** Opening Study material block **

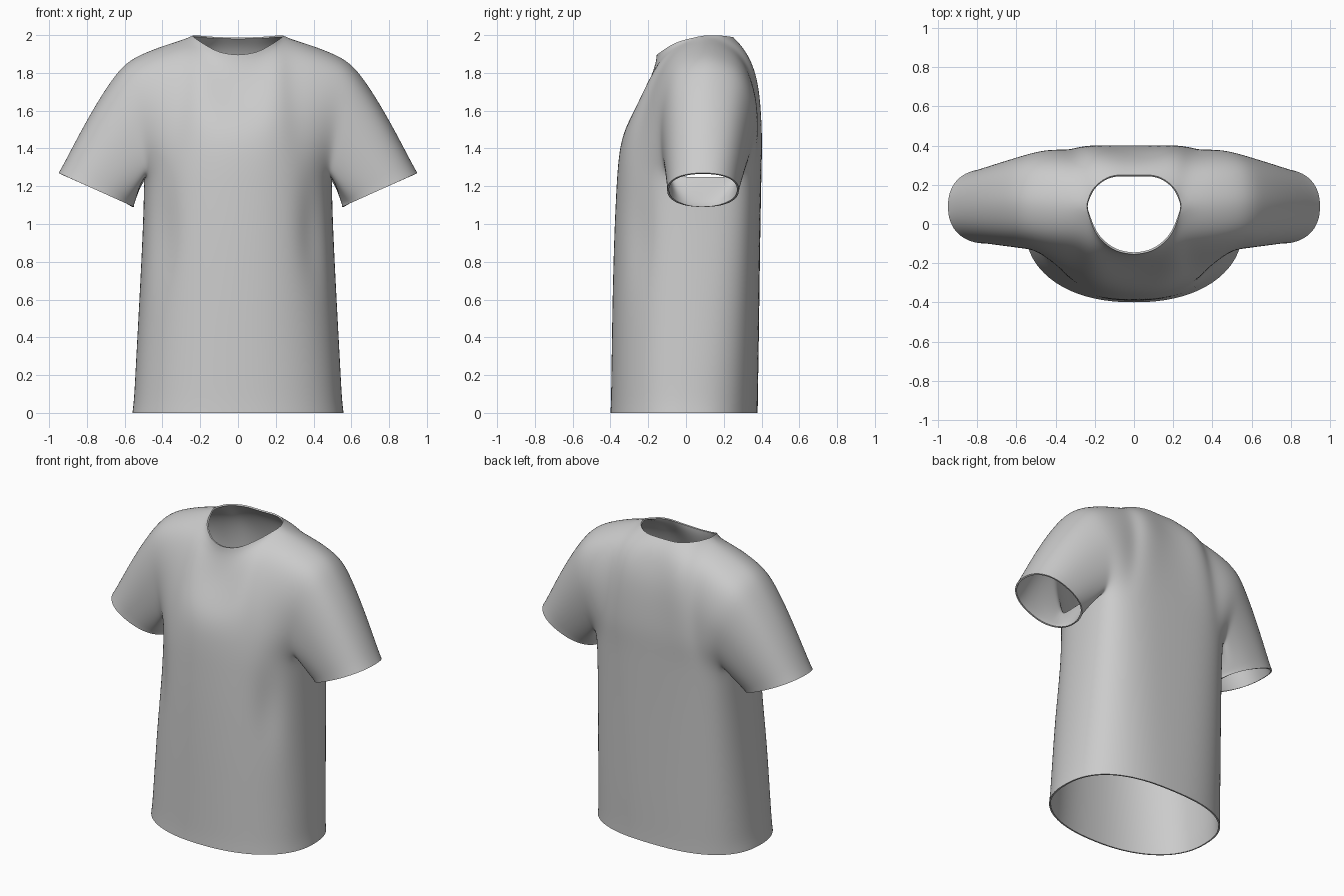
import bpy, bmesh
from math import sin, cos, pi, radians, exp
from mathutils import Vector

if "Cube" in bpy.data.objects:
    bpy.data.objects.remove(bpy.data.objects["Cube"])

NECK, SHOULDER, SIDE, ROWS = 8, 6, 8, 20
PANEL = NECK + SHOULDER
PIT = 1.26  # armpit height


def spline(pts, n):
    """Smooth curve through pts, resampled to n equal steps."""
    p = [Vector(q) for q in pts]
    p = [2 * p[0] - p[1]] + p + [2 * p[-1] - p[-2]]
    fine = []
    for i in range(1, len(p) - 2):
        a, b, c, d = p[i - 1:i + 3]
        for k in range(20):
            t = k / 20
            fine.append(0.5 * (2 * b + (c - a) * t + (2 * a - 5 * b + 4 * c - d) * t * t
                               + (3 * b - a - 3 * c + d) * t ** 3))
    fine.append(p[-2])
    dist = [0]
    for a, b in zip(fine, fine[1:]):
        dist.append(dist[-1] + (b - a).length)
    out, j = [], 0
    for k in range(n + 1):
        s = dist[-1] * k / n
        while j < len(fine) - 2 and dist[j + 1] < s:
            j += 1
        f = (s - dist[j]) / (dist[j + 1] - dist[j])
        out.append(fine[j].lerp(fine[j + 1], min(max(f, 0), 1)))
    return out


def coons(L, R, B, T, puff):
    """Patch between left, right, bottom and top curves, puffed near the shoulder."""
    m, n = len(L) - 1, len(B) - 1
    rows = []
    for j in range(m + 1):
        v, row = j / m, []
        for i in range(n + 1):
            u = i / n
            h = u * u * (3 - 2 * u)
            row.append(L[j] * (1 - h) + R[j] * h
                       + (B[i] - B[0] * (1 - h) - B[n] * h) * (1 - v)
                       + (T[i] - T[0] * (1 - h) - T[n] * h) * v
                       + Vector(puff) * sin(pi * u) ** 2 * sin(pi * v ** 2.5))
        rows.append(row)
    return rows


def add_grid(bm, rows):
    """Quads over rows of points, built on both sides of the centre."""
    for s in (1, -1):
        vs = [[bm.verts.new((s * p.x, p.y, p.z)) for p in r] for r in rows]
        for r0, r1 in zip(vs, vs[1:]):
            for i in range(len(r0) - 1):
                q = [r0[i], r0[i + 1], r1[i + 1], r1[i]]
                bm.faces.new(q if s > 0 else q[::-1])


# Body tube: columns run from front centre round the side to back centre
A_F, A_B = radians(68), radians(122)
angles = [A_F * i / PANEL for i in range(PANEL)]
angles += [A_F + (A_B - A_F) * i / SIDE for i in range(SIDE)]
angles += [A_B + (pi - A_B) * i / PANEL for i in range(PANEL + 1)]


def ring(z, w, yf, yb):
    t = z / PIT
    yc, pts = 0.07 * t, []
    for a in angles:
        c, s = cos(a), max(sin(a), 0)
        e = 0.9 if c > 0 else 0.8 - 0.22 * t
        d = yf - yc if c > 0 else yb - yc
        # soft drape fold below the chest
        fold = 1 - 0.06 * exp(-((a - 0.85) / 0.13) ** 2 - ((z - 0.95) / 0.24) ** 2)
        x = 0 if s < 1e-6 else w * s ** e
        pts.append(Vector((x * fold, yc + d * abs(c) ** e * fold, z)))
    return pts


# half width, front depth and back depth at rising heights
low = spline([(0.56, -0.40, 0.38), (0.545, -0.396, 0.385), (0.525, -0.39, 0.39),
              (0.508, -0.38, 0.395), (0.5, -0.367, 0.40)], 24)
body = [ring(PIT * i / 24, *p) for i, p in enumerate(low)]
top_ring = body[-1]
front_row = top_ring[:PANEL + 1]
side_row = top_ring[PANEL:PANEL + SIDE + 1]
back_row = top_ring[PANEL + SIDE:][::-1]

# Neckline, shoulder seam and armhole edges
neck_pt, tip = (0.245, 0.09, 1.998), (0.58, 0.12, 1.884)
seam = spline([neck_pt, (0.33, 0.1, 1.978), (0.46, 0.115, 1.932), tip], SHOULDER)
neck_f = spline([(0, -0.157, 1.894), (0.1, -0.135, 1.91), (0.195, -0.05, 1.962), neck_pt], NECK)
neck_b = spline([(0, 0.25, 1.987), (0.12, 0.245, 1.99), (0.21, 0.18, 1.998), neck_pt], NECK)
mid_f = spline([front_row[0], (0, -0.352, 1.4), (0, -0.325, 1.5), (0, -0.272, 1.6),
                (0, -0.218, 1.7), (0, -0.175, 1.81), (0, -0.157, 1.894)], ROWS)
mid_b = spline([back_row[0], (0, 0.40, 1.45), (0, 0.375, 1.7), (0, 0.335, 1.85),
                (0, 0.29, 1.95), (0, 0.25, 1.987)], ROWS)
arm_f = spline([front_row[-1], (0.49, -0.135, 1.42), (0.525, -0.12, 1.66),
                (0.565, -0.04, 1.83), tip], ROWS)
arm_b = spline([back_row[-1], (0.475, 0.355, 1.42), (0.515, 0.365, 1.63),
                (0.56, 0.29, 1.81), tip], ROWS)

# Sleeve: armhole loop blended to the cuff loop
hole = arm_f + arm_b[::-1][1:] + side_row[::-1][1:]
C = radians(140)
phis = [-C + C * i / ROWS for i in range(ROWS)] + [C * i / ROWS for i in range(ROWS)]
phis += [C + (2 * pi - 2 * C) * i / SIDE for i in range(SIDE + 1)]
sleeve = []
for k in range(17):
    t, loop = k / 16, []
    for p, f in zip(hole, phis):
        c, s = cos(f), sin(f)
        c = abs(c) ** 0.88 * (1 if c > 0 else -1)
        s = abs(s) ** 0.88 * (1 if s > 0 else -1)
        cuff = Vector((0.75 + 0.2 * c, 0.09 + 0.19 * s, 1.18 + 0.09 * c))
        bulge = Vector((0.02, 0, 0.012)) * sin(pi * t ** 0.7) * max(c, 0)
        loop.append(p.lerp(cuff, t) + bulge)
    sleeve.append(loop)

# Join the panels into one cloth surface
bm = bmesh.new()
add_grid(bm, body)
add_grid(bm, coons(mid_f, arm_f, front_row, neck_f + seam[1:], (0, -0.02, 0.025)))
add_grid(bm, [r[::-1] for r in coons(mid_b, arm_b, back_row, neck_b + seam[1:],
                                     (0, 0.025, 0.025))])
add_grid(bm, sleeve)
bmesh.ops.remove_doubles(bm, verts=bm.verts, dist=0.0008)
bmesh.ops.recalc_face_normals(bm, faces=bm.faces)
bm.normal_update()
chest = min(bm.faces, key=lambda f: f.calc_center_median().y)
if chest.normal.y > 0:
    bmesh.ops.reverse_faces(bm, faces=bm.faces)
inner = [v for v in bm.verts if not v.is_boundary]
for _ in range(6):
    bmesh.ops.smooth_vert(bm, verts=inner, factor=0.5,
                          use_axis_x=True, use_axis_y=True, use_axis_z=True)

mesh = bpy.data.meshes.new("shirt")
bm.to_mesh(mesh)
bm.free()
shirt = bpy.data.objects.new("shirt", mesh)
bpy.context.collection.objects.link(shirt)
bpy.context.view_layer.objects.active = shirt
shirt.select_set(True)

# Smooth the cloth, give it thickness, keep the rims crisp
sub = shirt.modifiers.new("smooth", 'SUBSURF')
sub.levels = sub.render_levels = 1
cloth = shirt.modifiers.new("cloth", 'SOLIDIFY')
cloth.thickness, cloth.offset = 0.01, -1
for name in ("smooth", "cloth"):
    bpy.ops.object.modifier_apply(modifier=name)
bpy.ops.object.shade_smooth_by_angle(angle=radians(50))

** Closing Study material block **

▸ **Your objective**
Reproduce the data above in full, exactly, with the images removed.

▸ **Response below**
import bpy, bmesh
from math import sin, cos, pi, radians, exp
from mathutils import Vector

if "Cube" in bpy.data.objects:
    bpy.data.objects.remove(bpy.data.objects["Cube"])

NECK, SHOULDER, SIDE, ROWS = 8, 6, 8, 20
PANEL = NECK + SHOULDER
PIT = 1.26  # armpit height


def spline(pts, n):
    """Smooth curve through pts, resampled to n equal steps."""
    p = [Vector(q) for q in pts]
    p = [2 * p[0] - p[1]] + p + [2 * p[-1] - p[-2]]
    fine = []
    for i in range(1, len(p) - 2):
        a, b, c, d = p[i - 1:i + 3]
        for k in range(20):
            t = k / 20
            fine.append(0.5 * (2 * b + (c - a) * t + (2 * a - 5 * b + 4 * c - d) * t * t
                               + (3 * b - a - 3 * c + d) * t ** 3))
    fine.append(p[-2])
    dist = [0]
    for a, b in zip(fine, fine[1:]):
        dist.append(dist[-1] + (b - a).length)
    out, j = [], 0
    for k in range(n + 1):
        s = dist[-1] * k / n
        while j < len(fine) - 2 and dist[j + 1] < s:
            j += 1
        f = (s - dist[j]) / (dist[j + 1] - dist[j])
        out.append(fine[j].lerp(fine[j + 1], min(max(f, 0), 1)))
    return out


def coons(L, R, B, T, puff):
    """Patch between left, right, bottom and top curves, puffed near the shoulder."""
    m, n = len(L) - 1, len(B) - 1
    rows = []
    for j in range(m + 1):
        v, row = j / m, []
        for i in range(n + 1):
            u = i / n
            h = u * u * (3 - 2 * u)
            row.append(L[j] * (1 - h) + R[j] * h
                       + (B[i] - B[0] * (1 - h) - B[n] * h) * (1 - v)
                       + (T[i] - T[0] * (1 - h) - T[n] * h) * v
                       + Vector(puff) * sin(pi * u) ** 2 * sin(pi * v ** 2.5))
        rows.append(row)
    return rows


def add_grid(bm, rows):
    """Quads over rows of points, built on both sides of the centre."""
    for s in (1, -1):
        vs = [[bm.verts.new((s * p.x, p.y, p.z)) for p in r] for r in rows]
        for r0, r1 in zip(vs, vs[1:]):
            for i in range(len(r0) - 1):
                q = [r0[i], r0[i + 1], r1[i + 1], r1[i]]
                bm.faces.new(q if s > 0 else q[::-1])


# Body tube: columns run from front centre round the side to back centre
A_F, A_B = radians(68), radians(122)
angles = [A_F * i / PANEL for i in range(PANEL)]
angles += [A_F + (A_B - A_F) * i / SIDE for i in range(SIDE)]
angles += [A_B + (pi - A_B) * i / PANEL for i in range(PANEL + 1)]


def ring(z, w, yf, yb):
    t = z / PIT
    yc, pts = 0.07 * t, []
    for a in angles:
        c, s = cos(a), max(sin(a), 0)
        e = 0.9 if c > 0 else 0.8 - 0.22 * t
        d = yf - yc if c > 0 else yb - yc
        # soft drape fold below the chest
        fold = 1 - 0.06 * exp(-((a - 0.85) / 0.13) ** 2 - ((z - 0.95) / 0.24) ** 2)
        x = 0 if s < 1e-6 else w * s ** e
        pts.append(Vector((x * fold, yc + d * abs(c) ** e * fold, z)))
    return pts


# half width, front depth and back depth at rising heights
low = spline([(0.56, -0.40, 0.38), (0.545, -0.396, 0.385), (0.525, -0.39, 0.39),
              (0.508, -0.38, 0.395), (0.5, -0.367, 0.40)], 24)
body = [ring(PIT * i / 24, *p) for i, p in enumerate(low)]
top_ring = body[-1]
front_row = top_ring[:PANEL + 1]
side_row = top_ring[PANEL:PANEL + SIDE + 1]
back_row = top_ring[PANEL + SIDE:][::-1]

# Neckline, shoulder seam and armhole edges
neck_pt, tip = (0.245, 0.09, 1.998), (0.58, 0.12, 1.884)
seam = spline([neck_pt, (0.33, 0.1, 1.978), (0.46, 0.115, 1.932), tip], SHOULDER)
neck_f = spline([(0, -0.157, 1.894), (0.1, -0.135, 1.91), (0.195, -0.05, 1.962), neck_pt], NECK)
neck_b = spline([(0, 0.25, 1.987), (0.12, 0.245, 1.99), (0.21, 0.18, 1.998), neck_pt], NECK)
mid_f = spline([front_row[0], (0, -0.352, 1.4), (0, -0.325, 1.5), (0, -0.272, 1.6),
                (0, -0.218, 1.7), (0, -0.175, 1.81), (0, -0.157, 1.894)], ROWS)
mid_b = spline([back_row[0], (0, 0.40, 1.45), (0, 0.375, 1.7), (0, 0.335, 1.85),
                (0, 0.29, 1.95), (0, 0.25, 1.987)], ROWS)
arm_f = spline([front_row[-1], (0.49, -0.135, 1.42), (0.525, -0.12, 1.66),
                (0.565, -0.04, 1.83), tip], ROWS)
arm_b = spline([back_row[-1], (0.475, 0.355, 1.42), (0.515, 0.365, 1.63),
                (0.56, 0.29, 1.81), tip], ROWS)

# Sleeve: armhole loop blended to the cuff loop
hole = arm_f + arm_b[::-1][1:] + side_row[::-1][1:]
C = radians(140)
phis = [-C + C * i / ROWS for i in range(ROWS)] + [C * i / ROWS for i in range(ROWS)]
phis += [C + (2 * pi - 2 * C) * i / SIDE for i in range(SIDE + 1)]
sleeve = []
for k in range(17):
    t, loop = k / 16, []
    for p, f in zip(hole, phis):
        c, s = cos(f), sin(f)
        c = abs(c) ** 0.88 * (1 if c > 0 else -1)
        s = abs(s) ** 0.88 * (1 if s > 0 else -1)
        cuff = Vector((0.75 + 0.2 * c, 0.09 + 0.19 * s, 1.18 + 0.09 * c))
        bulge = Vector((0.02, 0, 0.012)) * sin(pi * t ** 0.7) * max(c, 0)
        loop.append(p.lerp(cuff, t) + bulge)
    sleeve.append(loop)

# Join the panels into one cloth surface
bm = bmesh.new()
add_grid(bm, body)
add_grid(bm, coons(mid_f, arm_f, front_row, neck_f + seam[1:], (0, -0.02, 0.025)))
add_grid(bm, [r[::-1] for r in coons(mid_b, arm_b, back_row, neck_b + seam[1:],
                                     (0, 0.025, 0.025))])
add_grid(bm, sleeve)
bmesh.ops.remove_doubles(bm, verts=bm.verts, dist=0.0008)
bmesh.ops.recalc_face_normals(bm, faces=bm.faces)
bm.normal_update()
chest = min(bm.faces, key=lambda f: f.calc_center_median().y)
if chest.normal.y > 0:
    bmesh.ops.reverse_faces(bm, faces=bm.faces)
inner = [v for v in bm.verts if not v.is_boundary]
for _ in range(6):
    bmesh.ops.smooth_vert(bm, verts=inner, factor=0.5,
                          use_axis_x=True, use_axis_y=True, use_axis_z=True)

mesh = bpy.data.meshes.new("shirt")
bm.to_mesh(mesh)
bm.free()
shirt = bpy.data.objects.new("shirt", mesh)
bpy.context.collection.objects.link(shirt)
bpy.context.view_layer.objects.active = shirt
shirt.select_set(True)

# Smooth the cloth, give it thickness, keep the rims crisp
sub = shirt.modifiers.new("smooth", 'SUBSURF')
sub.levels = sub.render_levels = 1
cloth = shirt.modifiers.new("cloth", 'SOLIDIFY')
cloth.thickness, cloth.offset = 0.01, -1
for name in ("smooth", "cloth"):
    bpy.ops.object.modifier_apply(modifier=name)
bpy.ops.object.shade_smooth_by_angle(angle=radians(50))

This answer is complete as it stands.